> **The task**:
Would you set down the lines running from the one that holds "y, (0, 0.012))" to the final line of the listing, both included, exactly and with no others?

> **Recorded data**:

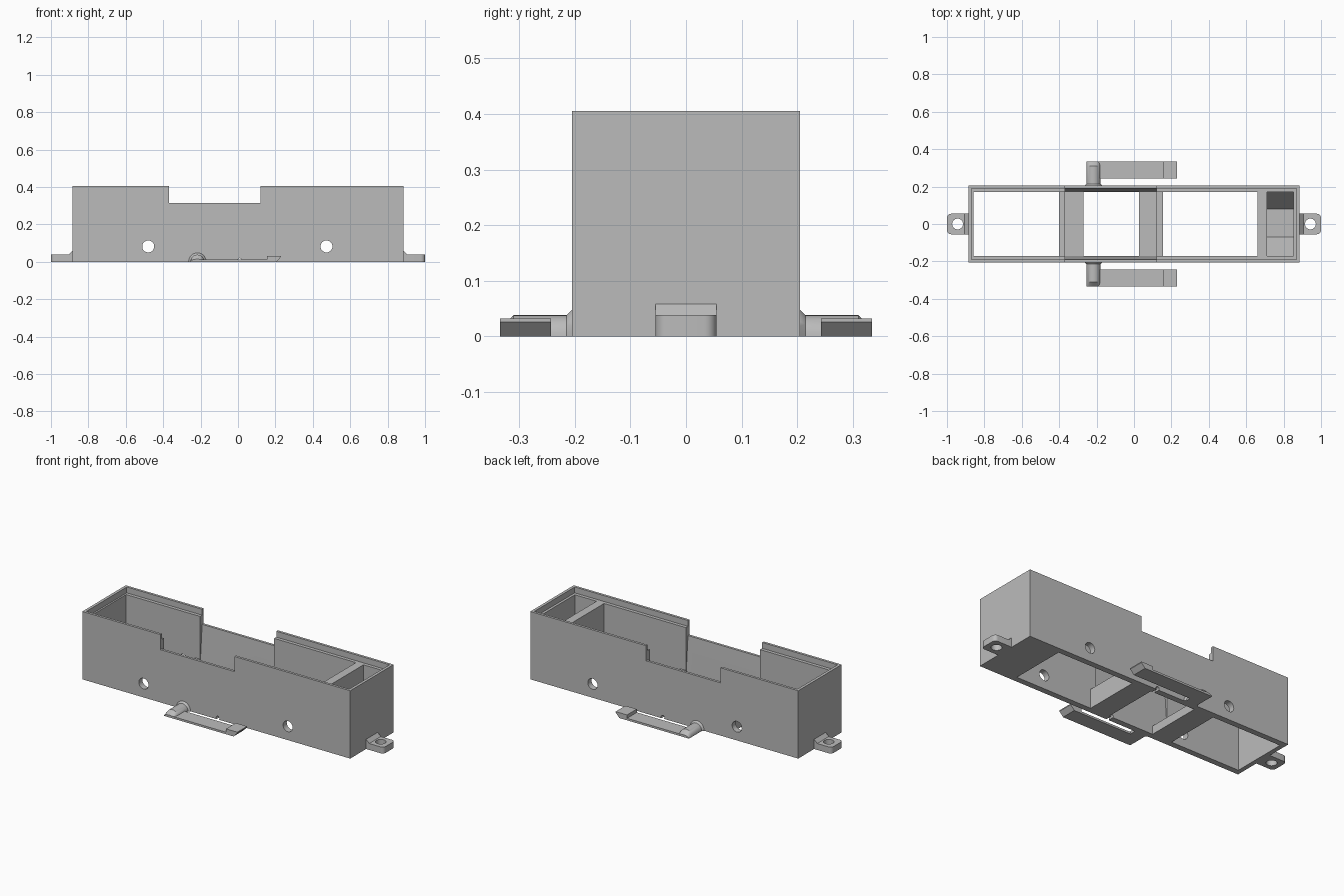
import bpy, bmesh, math
from mathutils import Matrix

cube = bpy.data.objects.get("Cube")
if cube:
    bpy.data.objects.remove(cube, do_unlink=True)

grey = bpy.data.materials.new("plain_grey")
grey.use_nodes = True
COLOUR = (0.5, 0.5, 0.5, 1)
grey.diffuse_color = COLOUR
grey.node_tree.nodes["Principled BSDF"].inputs["Base Color"].default_value = COLOUR


def finish(name, bm):
    bmesh.ops.recalc_face_normals(bm, faces=bm.faces)
    mesh = bpy.data.meshes.new(name)
    bm.to_mesh(mesh)
    bm.free()
    mesh.materials.append(grey)
    ob = bpy.data.objects.new(name, mesh)
    bpy.context.collection.objects.link(ob)
    return ob


def prism(name, axis, profile, lo, hi):
    """Extrude a 2D profile along an axis; profile is (y,z), (x,z) or (x,y)."""
    place = {"x": lambda a, b, t: (t, a, b),
             "y": lambda a, b, t: (a, t, b),
             "z": lambda a, b, t: (a, b, t)}[axis]
    bm = bmesh.new()
    face = bm.faces.new([bm.verts.new(place(a, b, lo)) for a, b in profile])
    new = bmesh.ops.extrude_face_region(bm, geom=[face])["geom"]
    bmesh.ops.translate(bm, vec=place(0, 0, hi - lo),
                        verts=[v for v in new if isinstance(v, bmesh.types.BMVert)])
    return finish(name, bm)


def box(name, x, y, z):
    return prism(name, "z", [(x[0], y[0]), (x[1], y[0]), (x[1], y[1]), (x[0], y[1])], *z)


def arc(cx, cy, r, start, end, n):
    steps = [math.radians(start + (end - start) * i / n) for i in range(n + 1)]
    return [(cx + r * math.cos(a), cy + r * math.sin(a)) for a in steps]


def disc(cx, cy, r, n=32):
    return arc(cx, cy, r, 0, 360, n)[:-1]


def cut(target, cutter):
    cutter.hide_render = True
    mod = target.modifiers.new("cut", "BOOLEAN")
    mod.operation, mod.solver, mod.object = "DIFFERENCE", "EXACT", cutter
    bpy.context.view_layer.objects.active = target
    bpy.ops.object.modifier_apply(modifier=mod.name)
    bpy.data.objects.remove(cutter, do_unlink=True)


def smooth(ob):
    bpy.ops.object.select_all(action="DESELECT")
    ob.select_set(True)
    bpy.context.view_layer.objects.active = ob
    bpy.ops.object.shade_smooth_by_angle(angle=math.radians(30))


HX, HY, TOP = 0.885, 0.205, 0.405
IN, LIP = 0.17, 0.19
POCKET = (-0.37, 0.12)

# Housing: rim ledge, open cells and low cross blocks
housing = box("housing", (-HX, HX), (-HY, HY), (0, TOP))
for x, y, z in [
    ((-0.868, 0.868), (-LIP, LIP), (0.37, 0.5)),
    ((-0.858, -0.40), (-IN, IN), (-0.1, 0.5)),
    ((0.155, 0.66), (-IN, IN), (-0.1, 0.5)),
    ((-0.41, 0.165), (-IN, IN), (0.115, 0.5)),
    ((-0.27, 0.027), (-IN, IN), (-0.1, 0.5)),
]:
    cut(housing, box("cutter", x, y, z))

# Middle pocket with walls that thin towards the top, and the notch above it
cut(housing, prism("cutter", "x", [(-IN, 0.05), (IN, 0.05), (LIP, 0.315), (LIP, 0.5),
                                   (-LIP, 0.5), (-LIP, 0.315)], *POCKET))
cut(housing, box("cutter", POCKET, (-0.3, 0.3), (0.315, 0.55)))

# End trough with sloping sides
cut(housing, prism("cutter", "x", [(-0.07, 0.05), (0.08, 0.05), (IN, 0.18), (IN, 0.5),
                                   (-IN, 0.5), (-IN, 0.18)], 0.71, 0.853))

# Round side holes and a tiny base notch
for x, z, r in [(-0.48, 0.082, 0.032), (0.473, 0.082, 0.032), (0.01, 0.008, 0.011)]:
    cut(housing, prism("cutter", "y", disc(x, z, r), -0.3, 0.3))
smooth(housing)

# Screw tabs at both ends
for side, s in (("left", 1), ("right", -1)):
    outline = ([(0.88, -0.055)] + arc(0.978, -0.033, 0.022, -90, 0, 6)
               + arc(0.978, 0.033, 0.022, 0, 90, 6) + [(0.88, 0.055)])
    tab = prism(side + "_screw_tab", "z", [(s * x, y) for x, y in outline], 0, 0.038)
    cut(tab, prism("cutter", "z", disc(s * 0.943, 0, 0.029), -0.1, 0.1))
    smooth(tab)
    prism(side + "_tab_fillet", "y",
          [(s * 0.88, 0.03), (s * 0.905, 0.038), (s * 0.885, 0.058), (s * 0.88, 0.058)],
          -0.055, 0.055)

# Spring clips on both long sides
PX = -0.217


def half_loft(name, rings):
    """Half-round bar along y through rings of (y, radius, height)."""
    bm = bmesh.new()
    loops = [[bm.verts.new((x, y, z * h / r)) for x, z in arc(PX, 0, r, 0, 180, 16)]
             for y, r, h in rings]
    for a, b in zip(loops, loops[1:]):
        for i in range(len(a)):
            j = (i + 1) % len(a)
            bm.faces.new((a[i], a[j], b[j], b[i]))
    bm.faces.new(loops[0])
    bm.faces.new(loops[-1])
    return finish(name, bm)


for side, s in (("back", 1), ("front", -1)):
    post = half_loft(side + "_clip_post", [(s * 0.20, 0.048, 0.05), (s * 0.205, 0.047, 0.048),
                                           (s * 0.215, 0.0375, 0.038), (s * 0.31, 0.0375, 0.038),
                                           (s * 0.335, 0.0375, 0.014)])
    smooth(post)
    y = sorted((s * 0.243, s * 0.335))
    box(side + "_clip_arm", (PX, 0.16), y, (0, 0.012))
    prism(side + "_clip_tip", "y", [(0.155, 0), (0.205, 0), (0.23, 0.026), (0.23, 0.032),
                                    (0.155, 0.032)], *y)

> **The completed task**:
    box(side + "_clip_arm", (PX, 0.16), y, (0, 0.012))
    prism(side + "_clip_tip", "y", [(0.155, 0), (0.205, 0), (0.23, 0.026), (0.23, 0.032),
                                    (0.155, 0.032)], *y)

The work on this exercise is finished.